* **Data shown**:
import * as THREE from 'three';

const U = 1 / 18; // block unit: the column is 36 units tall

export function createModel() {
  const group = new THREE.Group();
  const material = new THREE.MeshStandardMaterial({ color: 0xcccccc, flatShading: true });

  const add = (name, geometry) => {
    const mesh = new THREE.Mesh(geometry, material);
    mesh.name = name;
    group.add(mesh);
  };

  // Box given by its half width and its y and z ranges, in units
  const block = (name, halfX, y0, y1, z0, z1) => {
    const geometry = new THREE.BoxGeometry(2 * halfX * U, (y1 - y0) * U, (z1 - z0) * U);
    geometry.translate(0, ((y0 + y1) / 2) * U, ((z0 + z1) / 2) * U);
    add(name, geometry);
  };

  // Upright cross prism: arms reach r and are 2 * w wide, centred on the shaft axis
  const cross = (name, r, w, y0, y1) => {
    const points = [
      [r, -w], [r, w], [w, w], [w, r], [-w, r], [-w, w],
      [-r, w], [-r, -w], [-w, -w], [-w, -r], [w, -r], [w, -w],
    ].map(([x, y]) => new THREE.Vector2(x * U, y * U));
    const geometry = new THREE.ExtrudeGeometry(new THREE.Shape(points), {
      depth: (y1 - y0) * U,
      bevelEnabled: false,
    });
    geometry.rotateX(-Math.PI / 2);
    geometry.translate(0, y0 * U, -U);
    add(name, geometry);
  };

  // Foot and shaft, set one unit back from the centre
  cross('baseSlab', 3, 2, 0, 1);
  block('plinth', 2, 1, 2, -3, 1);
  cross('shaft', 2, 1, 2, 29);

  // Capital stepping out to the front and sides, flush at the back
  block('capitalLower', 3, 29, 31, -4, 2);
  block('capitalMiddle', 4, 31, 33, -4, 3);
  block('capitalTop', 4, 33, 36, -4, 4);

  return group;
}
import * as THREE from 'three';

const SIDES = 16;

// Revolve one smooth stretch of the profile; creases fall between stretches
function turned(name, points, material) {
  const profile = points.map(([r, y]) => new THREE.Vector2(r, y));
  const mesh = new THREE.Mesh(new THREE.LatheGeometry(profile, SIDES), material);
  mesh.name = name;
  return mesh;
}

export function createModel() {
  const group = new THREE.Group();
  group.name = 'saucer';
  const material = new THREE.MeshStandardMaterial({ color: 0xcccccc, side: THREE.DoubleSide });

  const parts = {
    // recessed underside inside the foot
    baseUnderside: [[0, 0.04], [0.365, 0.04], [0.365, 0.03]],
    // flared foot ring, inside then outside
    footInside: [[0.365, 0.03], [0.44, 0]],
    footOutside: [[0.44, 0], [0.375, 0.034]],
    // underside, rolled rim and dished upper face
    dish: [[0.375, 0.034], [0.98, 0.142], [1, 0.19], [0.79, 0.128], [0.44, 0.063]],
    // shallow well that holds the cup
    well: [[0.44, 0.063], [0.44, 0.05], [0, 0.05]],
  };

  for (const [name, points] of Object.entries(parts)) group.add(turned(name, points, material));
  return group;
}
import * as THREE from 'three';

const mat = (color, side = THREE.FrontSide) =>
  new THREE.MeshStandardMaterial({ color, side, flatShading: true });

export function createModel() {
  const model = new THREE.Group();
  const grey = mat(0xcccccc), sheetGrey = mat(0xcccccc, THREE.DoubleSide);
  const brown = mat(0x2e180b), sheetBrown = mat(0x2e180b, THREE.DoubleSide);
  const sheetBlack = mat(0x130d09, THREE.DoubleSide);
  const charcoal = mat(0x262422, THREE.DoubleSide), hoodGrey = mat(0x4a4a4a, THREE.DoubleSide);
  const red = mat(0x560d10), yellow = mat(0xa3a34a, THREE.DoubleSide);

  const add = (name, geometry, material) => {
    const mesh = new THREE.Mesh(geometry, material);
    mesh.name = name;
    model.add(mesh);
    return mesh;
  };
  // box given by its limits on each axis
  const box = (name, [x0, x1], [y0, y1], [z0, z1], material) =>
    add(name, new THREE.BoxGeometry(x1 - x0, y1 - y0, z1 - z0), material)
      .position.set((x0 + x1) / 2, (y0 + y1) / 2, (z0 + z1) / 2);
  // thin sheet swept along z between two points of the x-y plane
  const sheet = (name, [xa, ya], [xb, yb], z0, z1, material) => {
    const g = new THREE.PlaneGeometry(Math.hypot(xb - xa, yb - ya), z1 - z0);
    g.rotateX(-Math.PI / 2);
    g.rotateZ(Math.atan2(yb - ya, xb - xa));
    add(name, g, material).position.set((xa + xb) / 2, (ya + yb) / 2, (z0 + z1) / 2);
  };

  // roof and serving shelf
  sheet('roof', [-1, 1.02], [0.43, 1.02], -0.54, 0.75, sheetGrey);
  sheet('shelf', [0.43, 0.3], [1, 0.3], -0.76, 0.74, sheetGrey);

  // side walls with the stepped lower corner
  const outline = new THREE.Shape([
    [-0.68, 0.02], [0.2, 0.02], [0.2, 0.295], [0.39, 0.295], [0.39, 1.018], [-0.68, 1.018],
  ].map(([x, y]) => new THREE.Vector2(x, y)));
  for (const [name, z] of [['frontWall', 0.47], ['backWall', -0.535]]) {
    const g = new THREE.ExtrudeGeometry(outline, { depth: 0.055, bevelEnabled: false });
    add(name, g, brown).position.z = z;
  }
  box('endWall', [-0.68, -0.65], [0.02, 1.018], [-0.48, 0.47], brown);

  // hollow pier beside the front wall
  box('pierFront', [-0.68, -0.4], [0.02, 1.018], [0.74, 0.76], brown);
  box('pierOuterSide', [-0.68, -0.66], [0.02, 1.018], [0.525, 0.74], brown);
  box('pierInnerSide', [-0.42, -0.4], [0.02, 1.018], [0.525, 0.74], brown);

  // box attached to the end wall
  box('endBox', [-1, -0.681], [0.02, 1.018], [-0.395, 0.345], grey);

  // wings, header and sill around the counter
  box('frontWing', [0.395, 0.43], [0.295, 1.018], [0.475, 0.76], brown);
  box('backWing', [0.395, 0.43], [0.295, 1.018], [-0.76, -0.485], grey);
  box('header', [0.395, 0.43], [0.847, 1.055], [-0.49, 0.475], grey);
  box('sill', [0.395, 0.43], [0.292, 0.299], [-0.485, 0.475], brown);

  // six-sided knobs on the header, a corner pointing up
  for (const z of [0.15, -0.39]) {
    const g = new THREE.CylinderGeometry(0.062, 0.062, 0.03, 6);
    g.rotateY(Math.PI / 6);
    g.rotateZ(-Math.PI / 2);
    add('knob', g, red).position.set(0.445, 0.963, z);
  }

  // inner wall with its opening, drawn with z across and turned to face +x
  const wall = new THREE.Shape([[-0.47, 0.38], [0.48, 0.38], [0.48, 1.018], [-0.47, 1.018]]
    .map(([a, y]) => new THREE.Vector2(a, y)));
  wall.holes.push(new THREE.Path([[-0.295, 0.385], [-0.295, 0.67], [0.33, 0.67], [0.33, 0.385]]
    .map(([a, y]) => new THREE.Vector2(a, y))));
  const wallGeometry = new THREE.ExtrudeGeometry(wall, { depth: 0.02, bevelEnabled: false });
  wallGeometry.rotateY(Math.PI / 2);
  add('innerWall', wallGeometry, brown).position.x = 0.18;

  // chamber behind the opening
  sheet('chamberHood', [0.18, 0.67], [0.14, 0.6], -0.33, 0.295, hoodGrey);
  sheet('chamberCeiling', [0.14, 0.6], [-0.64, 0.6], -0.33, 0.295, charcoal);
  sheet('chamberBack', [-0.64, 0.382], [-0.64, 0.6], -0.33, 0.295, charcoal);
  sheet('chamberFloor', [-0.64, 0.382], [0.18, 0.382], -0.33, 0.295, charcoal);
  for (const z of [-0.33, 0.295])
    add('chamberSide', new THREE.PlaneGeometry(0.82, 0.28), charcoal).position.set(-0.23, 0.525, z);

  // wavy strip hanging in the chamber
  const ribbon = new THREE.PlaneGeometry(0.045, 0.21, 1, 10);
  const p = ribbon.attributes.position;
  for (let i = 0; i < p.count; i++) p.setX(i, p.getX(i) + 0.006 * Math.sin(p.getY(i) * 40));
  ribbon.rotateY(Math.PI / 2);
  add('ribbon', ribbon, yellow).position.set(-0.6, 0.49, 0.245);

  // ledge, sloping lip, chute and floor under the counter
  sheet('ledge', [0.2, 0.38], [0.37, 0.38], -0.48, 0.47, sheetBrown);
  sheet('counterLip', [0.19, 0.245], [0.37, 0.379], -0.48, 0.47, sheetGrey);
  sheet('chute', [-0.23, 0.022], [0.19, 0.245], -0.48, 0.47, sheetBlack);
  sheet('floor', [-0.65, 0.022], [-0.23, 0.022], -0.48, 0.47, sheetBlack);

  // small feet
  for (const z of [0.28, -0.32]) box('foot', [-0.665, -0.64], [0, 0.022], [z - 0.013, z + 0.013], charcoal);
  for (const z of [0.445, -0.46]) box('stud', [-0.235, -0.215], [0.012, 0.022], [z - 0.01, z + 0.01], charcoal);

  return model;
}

* **Exercise brief**: All that is needed is the opening run of the data, given again exactly: please include every line from the first through the line with "const add = (name, geometry)", both ends kept.

* **Written response**:
import * as THREE from 'three';

const U = 1 / 18; // block unit: the column is 36 units tall

export function createModel() {
  const group = new THREE.Group();
  const material = new THREE.MeshStandardMaterial({ color: 0xcccccc, flatShading: true });

  const add = (name, geometry) => {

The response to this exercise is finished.